Colorado led the nation in bank robberies last year. Some blame fentanyl.
In 2021, Colorado’s FBI field office ranked No. 1 for bank robberies in the country
Life is hard for middle and high schoolers who struggle to read. This Colorado public school aims to help.
Experts say Colorado’s local control landscape means wide variation in the kinds of extra help provided to secondary struggling readers — if there’s any at all
Colorado voters to decide to limit tax exemptions to fund free school lunch expansion
Lawmakers have sent a measure to the voters that would bring in an additional $101 million a year by limiting tax deductions for high-income earners
Colorado’s secretary of state’s race tests Republicans’ embrace of election conspiracies
Mesa County Clerk Tina Peters, former Jefferson County Clerk Pam Anderson and Mike O'Donnell, a former nonprofit leader, are running in the Republican primary
Colorado lawmakers just passed legislation creating a statewide recycling program. Here’s how it would work.
Gov. Jared Polis is expected to sign the legislation, House Bill 1355, into law
What’d I Miss?: Are petty lawbreakers fair game for violent arrest?
100 bills debated at the Colorado legislature this year that you should know about
The Colorado Sun combed through the roughly 650 pieces of legislation introduced at the Capitol this year to find the ones that will affect — or would have affected — your life.
Here’s what’s in the Colorado fentanyl “accountability and prevention” bill just sent to the governor
House Bill 1326 was one of the most contentious measures debated at the Colorado Capitol this year.
Republican stall tactics in Colorado House threaten fate of dozens of bills as 2022 lawmaking term nears Wednesday close
Stuck in a long queue are bills that would change Colorado’s unemployment system, increase penalties for fentanyl users and dealers, and spend millions of dollars in federal coronavirus aid. The School Finance Act is also stuck in the logjam.
Democrats want Colorado to be one of the nation’s first presidential primary states in 2024

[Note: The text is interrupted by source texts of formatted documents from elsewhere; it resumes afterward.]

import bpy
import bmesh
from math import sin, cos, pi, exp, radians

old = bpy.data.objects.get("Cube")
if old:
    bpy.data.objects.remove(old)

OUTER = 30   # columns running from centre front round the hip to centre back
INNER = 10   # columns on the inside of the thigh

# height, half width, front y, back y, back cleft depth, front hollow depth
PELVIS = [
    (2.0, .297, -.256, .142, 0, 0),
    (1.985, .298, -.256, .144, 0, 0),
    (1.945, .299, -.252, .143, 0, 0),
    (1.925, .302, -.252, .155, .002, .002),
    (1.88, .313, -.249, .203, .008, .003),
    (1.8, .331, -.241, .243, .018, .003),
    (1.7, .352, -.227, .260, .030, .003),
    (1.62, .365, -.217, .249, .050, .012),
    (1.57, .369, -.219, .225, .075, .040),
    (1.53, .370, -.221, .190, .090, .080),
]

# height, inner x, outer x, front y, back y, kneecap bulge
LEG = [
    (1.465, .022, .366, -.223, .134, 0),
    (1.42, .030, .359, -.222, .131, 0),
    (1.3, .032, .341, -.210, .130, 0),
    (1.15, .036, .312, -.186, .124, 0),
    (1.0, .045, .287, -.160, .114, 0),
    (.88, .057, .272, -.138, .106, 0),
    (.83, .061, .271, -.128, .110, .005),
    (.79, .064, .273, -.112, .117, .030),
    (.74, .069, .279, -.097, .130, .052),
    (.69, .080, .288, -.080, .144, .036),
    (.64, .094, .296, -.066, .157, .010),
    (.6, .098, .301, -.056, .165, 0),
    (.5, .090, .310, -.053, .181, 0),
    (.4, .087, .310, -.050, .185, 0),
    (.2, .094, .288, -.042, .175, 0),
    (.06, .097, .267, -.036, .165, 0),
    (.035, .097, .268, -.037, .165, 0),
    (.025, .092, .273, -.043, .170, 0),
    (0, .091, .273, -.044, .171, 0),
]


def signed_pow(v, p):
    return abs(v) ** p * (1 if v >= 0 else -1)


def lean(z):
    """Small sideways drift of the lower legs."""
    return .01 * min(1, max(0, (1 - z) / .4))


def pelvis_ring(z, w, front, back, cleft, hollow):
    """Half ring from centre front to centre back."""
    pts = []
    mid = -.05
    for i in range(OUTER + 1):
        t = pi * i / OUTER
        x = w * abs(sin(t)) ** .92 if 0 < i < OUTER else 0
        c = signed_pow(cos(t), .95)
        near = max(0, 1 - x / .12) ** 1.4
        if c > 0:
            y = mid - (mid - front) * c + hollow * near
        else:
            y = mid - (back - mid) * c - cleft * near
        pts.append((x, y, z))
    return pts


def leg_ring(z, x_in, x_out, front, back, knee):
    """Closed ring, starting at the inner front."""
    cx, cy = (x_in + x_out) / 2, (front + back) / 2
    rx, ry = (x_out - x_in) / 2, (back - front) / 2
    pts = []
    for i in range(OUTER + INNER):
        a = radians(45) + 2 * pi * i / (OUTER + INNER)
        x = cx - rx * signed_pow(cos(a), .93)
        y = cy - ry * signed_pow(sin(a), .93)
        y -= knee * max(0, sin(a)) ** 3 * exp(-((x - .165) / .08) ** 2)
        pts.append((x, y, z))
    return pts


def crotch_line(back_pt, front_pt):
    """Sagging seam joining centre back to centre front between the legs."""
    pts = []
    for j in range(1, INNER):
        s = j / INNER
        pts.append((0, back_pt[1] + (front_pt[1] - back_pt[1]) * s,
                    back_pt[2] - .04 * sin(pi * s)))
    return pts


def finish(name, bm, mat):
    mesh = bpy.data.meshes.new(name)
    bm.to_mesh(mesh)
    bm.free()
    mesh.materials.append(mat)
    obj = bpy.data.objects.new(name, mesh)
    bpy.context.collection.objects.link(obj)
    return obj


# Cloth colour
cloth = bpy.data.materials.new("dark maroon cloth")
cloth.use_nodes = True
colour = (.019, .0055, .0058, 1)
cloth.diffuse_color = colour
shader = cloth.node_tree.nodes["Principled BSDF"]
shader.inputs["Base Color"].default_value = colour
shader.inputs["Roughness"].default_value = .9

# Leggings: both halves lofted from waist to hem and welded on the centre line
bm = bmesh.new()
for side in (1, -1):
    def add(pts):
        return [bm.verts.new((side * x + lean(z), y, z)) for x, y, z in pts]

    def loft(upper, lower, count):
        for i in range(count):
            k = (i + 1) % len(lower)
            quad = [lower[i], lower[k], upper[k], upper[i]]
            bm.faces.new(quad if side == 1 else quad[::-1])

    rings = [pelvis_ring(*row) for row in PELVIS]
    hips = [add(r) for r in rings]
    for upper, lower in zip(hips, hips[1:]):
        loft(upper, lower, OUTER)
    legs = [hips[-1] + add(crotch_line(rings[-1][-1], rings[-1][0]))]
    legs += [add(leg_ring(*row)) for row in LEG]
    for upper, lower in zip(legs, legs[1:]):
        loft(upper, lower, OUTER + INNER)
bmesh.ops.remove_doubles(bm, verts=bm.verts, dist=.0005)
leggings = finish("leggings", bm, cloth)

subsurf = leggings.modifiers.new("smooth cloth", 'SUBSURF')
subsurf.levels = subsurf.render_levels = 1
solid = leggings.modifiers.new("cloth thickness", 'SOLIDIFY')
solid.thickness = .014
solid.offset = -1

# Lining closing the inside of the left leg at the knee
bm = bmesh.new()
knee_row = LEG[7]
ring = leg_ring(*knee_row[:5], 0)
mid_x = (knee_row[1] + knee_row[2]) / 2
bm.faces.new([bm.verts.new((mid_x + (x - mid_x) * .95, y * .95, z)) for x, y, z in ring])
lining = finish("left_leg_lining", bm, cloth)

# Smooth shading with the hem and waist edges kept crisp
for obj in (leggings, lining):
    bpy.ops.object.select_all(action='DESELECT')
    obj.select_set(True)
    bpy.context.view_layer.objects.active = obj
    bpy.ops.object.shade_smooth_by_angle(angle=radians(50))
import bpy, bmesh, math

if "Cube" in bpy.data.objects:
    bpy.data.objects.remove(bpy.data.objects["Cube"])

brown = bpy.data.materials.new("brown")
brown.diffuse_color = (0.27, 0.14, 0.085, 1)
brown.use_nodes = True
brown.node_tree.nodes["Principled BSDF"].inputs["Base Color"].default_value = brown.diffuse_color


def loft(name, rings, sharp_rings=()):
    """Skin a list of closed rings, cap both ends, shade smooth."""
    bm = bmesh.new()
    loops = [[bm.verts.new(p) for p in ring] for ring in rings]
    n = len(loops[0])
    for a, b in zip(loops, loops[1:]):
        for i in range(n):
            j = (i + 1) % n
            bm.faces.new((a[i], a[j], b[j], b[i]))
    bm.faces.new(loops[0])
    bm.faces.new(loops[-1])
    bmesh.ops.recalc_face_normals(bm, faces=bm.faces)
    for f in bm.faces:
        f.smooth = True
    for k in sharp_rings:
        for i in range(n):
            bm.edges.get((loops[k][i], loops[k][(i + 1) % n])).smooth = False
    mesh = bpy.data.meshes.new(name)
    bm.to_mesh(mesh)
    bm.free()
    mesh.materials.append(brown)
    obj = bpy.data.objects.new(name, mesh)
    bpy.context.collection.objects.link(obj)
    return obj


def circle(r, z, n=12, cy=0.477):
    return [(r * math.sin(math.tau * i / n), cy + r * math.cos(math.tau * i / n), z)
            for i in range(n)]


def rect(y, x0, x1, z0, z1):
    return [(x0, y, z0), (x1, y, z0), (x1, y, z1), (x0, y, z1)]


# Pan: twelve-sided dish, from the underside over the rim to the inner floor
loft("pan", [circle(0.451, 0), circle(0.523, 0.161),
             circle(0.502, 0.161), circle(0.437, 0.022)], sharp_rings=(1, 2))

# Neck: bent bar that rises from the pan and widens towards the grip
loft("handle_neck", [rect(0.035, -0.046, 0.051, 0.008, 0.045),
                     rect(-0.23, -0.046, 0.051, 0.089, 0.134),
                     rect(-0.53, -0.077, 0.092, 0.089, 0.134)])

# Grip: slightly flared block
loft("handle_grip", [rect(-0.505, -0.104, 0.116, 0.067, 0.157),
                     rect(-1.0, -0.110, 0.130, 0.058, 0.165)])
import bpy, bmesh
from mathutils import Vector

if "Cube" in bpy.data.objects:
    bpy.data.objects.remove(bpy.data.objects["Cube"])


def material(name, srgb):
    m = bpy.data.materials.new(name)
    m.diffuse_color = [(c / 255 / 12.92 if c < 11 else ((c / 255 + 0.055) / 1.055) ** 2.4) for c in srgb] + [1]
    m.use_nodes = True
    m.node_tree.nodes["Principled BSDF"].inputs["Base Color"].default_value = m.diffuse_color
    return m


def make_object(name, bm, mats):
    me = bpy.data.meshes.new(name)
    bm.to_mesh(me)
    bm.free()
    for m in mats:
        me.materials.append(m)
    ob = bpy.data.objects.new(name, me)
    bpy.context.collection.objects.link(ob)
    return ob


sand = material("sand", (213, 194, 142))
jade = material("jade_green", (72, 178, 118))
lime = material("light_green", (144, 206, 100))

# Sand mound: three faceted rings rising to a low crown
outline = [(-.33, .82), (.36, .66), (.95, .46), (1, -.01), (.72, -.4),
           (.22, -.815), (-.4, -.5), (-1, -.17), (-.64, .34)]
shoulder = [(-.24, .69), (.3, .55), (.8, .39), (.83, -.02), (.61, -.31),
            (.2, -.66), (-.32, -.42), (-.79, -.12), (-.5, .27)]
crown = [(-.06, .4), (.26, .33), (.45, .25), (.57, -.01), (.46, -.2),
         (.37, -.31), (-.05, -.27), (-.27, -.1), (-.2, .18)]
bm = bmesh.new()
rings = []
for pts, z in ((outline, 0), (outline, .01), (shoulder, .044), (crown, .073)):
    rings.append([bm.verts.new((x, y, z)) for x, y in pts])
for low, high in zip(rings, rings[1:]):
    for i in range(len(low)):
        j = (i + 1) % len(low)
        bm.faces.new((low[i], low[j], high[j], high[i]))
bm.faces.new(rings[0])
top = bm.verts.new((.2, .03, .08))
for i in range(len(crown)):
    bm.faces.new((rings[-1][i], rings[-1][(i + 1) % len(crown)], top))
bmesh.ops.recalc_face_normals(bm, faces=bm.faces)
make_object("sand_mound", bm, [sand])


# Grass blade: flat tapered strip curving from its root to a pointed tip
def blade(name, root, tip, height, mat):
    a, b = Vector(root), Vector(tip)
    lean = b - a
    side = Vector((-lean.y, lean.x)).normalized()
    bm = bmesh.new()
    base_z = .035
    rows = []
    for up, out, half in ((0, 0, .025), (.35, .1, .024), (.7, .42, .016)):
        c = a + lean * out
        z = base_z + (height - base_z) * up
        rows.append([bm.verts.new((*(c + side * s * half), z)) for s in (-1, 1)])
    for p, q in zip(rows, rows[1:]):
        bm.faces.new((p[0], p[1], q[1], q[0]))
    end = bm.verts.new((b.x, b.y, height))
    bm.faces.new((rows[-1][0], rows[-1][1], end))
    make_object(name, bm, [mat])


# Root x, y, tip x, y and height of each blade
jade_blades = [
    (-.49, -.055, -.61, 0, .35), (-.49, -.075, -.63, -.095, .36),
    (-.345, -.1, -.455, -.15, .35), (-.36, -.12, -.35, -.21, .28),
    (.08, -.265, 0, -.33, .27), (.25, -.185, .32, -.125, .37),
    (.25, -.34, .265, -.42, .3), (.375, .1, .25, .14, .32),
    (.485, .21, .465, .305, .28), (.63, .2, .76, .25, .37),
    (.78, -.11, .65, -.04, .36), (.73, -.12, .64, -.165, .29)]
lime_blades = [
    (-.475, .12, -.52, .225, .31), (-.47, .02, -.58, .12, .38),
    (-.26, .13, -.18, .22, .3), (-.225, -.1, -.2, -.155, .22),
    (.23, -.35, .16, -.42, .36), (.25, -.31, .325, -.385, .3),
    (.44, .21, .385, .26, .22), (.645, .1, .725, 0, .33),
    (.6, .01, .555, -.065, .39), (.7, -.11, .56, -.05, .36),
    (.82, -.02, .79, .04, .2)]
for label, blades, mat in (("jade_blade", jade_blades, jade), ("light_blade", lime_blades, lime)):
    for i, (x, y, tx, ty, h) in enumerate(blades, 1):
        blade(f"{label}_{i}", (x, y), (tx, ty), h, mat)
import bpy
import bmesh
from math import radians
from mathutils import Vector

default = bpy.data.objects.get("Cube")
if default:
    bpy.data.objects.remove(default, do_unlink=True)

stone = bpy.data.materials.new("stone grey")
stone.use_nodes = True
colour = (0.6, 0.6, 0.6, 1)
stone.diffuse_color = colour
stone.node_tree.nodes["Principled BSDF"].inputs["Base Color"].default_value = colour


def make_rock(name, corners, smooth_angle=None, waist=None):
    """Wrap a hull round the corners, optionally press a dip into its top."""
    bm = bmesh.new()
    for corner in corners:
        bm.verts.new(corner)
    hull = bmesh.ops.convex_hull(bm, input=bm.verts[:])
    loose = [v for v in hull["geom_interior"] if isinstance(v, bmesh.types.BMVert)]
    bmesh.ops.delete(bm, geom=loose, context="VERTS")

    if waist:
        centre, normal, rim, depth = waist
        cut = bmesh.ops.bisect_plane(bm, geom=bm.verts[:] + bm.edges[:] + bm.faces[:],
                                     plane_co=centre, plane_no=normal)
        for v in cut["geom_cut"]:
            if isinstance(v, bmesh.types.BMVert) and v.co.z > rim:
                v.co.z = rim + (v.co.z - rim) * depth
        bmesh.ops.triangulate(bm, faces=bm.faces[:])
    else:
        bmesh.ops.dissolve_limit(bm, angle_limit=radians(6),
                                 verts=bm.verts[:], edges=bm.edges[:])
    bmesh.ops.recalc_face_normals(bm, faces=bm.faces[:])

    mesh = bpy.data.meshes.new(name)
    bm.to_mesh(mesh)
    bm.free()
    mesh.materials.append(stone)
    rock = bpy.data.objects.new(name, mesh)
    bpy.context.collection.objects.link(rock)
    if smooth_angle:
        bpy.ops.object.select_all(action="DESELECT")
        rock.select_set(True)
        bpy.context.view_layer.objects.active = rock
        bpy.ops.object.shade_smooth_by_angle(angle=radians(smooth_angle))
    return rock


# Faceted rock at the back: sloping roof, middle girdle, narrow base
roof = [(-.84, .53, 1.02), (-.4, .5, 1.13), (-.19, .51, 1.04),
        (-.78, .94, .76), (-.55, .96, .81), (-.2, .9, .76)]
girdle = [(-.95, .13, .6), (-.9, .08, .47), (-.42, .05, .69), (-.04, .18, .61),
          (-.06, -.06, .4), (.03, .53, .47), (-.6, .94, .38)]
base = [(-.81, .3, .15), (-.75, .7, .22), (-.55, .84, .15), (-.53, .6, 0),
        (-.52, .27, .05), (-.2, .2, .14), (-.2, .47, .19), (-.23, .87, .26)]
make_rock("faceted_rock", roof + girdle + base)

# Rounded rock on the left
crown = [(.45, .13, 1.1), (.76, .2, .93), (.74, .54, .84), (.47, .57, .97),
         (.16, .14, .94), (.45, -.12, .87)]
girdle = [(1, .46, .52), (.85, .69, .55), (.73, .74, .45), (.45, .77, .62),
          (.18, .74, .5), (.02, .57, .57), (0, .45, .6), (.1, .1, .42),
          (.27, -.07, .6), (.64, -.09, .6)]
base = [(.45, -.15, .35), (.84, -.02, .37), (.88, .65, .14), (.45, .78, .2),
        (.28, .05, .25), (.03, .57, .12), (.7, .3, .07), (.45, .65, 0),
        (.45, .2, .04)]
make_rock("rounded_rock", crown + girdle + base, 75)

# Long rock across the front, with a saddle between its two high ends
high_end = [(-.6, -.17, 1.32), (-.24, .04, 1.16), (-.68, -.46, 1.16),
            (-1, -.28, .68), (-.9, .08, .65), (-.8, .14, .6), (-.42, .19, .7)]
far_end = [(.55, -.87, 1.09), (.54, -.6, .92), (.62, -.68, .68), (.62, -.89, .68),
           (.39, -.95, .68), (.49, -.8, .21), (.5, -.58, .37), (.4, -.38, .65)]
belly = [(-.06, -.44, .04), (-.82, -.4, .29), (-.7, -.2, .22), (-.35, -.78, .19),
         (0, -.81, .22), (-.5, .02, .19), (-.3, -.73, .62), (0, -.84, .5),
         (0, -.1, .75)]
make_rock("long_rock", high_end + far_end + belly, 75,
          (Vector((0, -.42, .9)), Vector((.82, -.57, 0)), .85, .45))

The move comes as the Democratic National Committee looks to move the spotlight away from Iowa and New Hampshire
Colorado-based New York Times reporter wins his second Pulitzer Prize
The New York Times team that won the international reporting Pulitzer included David Philipps, who is based in Colorado Springs. Philipps won the national reporting Pulitzer in 2014 when he was an investigative reporter at The Gazette.
A Colorado camp connecting deaf students to the outdoors is reemerging from the brink of collapse
Aspen Camp of the Deaf and Hard of Hearing has faced tens of thousands of dollars of debt, staff turnover, a lawsuit, a flooded lodge and a pandemic. In three years, it’s regained stability and is branching out to educate more kids.
Colorado schools with “Thunderbird” mascot set to get one-year reprieve from $25,000 monthly fines
About 24 schools were supposed to get rid of derogatory mascots by June 2022. But any other schools told to jettison mascots will have one year to come into compliance.
Colorado’s high-stakes property tax battle ends dramatically as opposing sides agree to embrace $700M reduction
The legislature will move forward with Senate Bill 238, which would reduce projected property tax increases by $700 million over the next two years, as is
What’d I Miss?: The high price of a cash-only marijuana industry
Former Loveland police officer sentenced to 5 years in prison for assault of woman with dementia
Austin Hopp arrested Karen Garner in 2020 after she left a store without paying for about $14 worth of items in Loveland
Property tax arms race involving Colorado power players grips Capitol as fragile deal starts to deteriorate
Billions of dollars in funding for schools and local governments are hanging in the balance. Those involved in the negotiations have likened the situation to a high-stakes game of chicken.
To refine water forecasts, Western cities — including some in Colorado — map the snowpack by plane
For decades, Western U.S. states have been measuring snow through hundreds of remote sensing sites known as SNOTEL stations. But as climate change causes rising temperatures, water managers are looking for other ways to finetune forecasting methods.
Fully fund K-12 schools? Colorado lawmakers say maybe next year.
Higher state spending is only sustainable, Democrats in the Colorado legislature said, if local property taxes rise enough to take over some of the burden in future years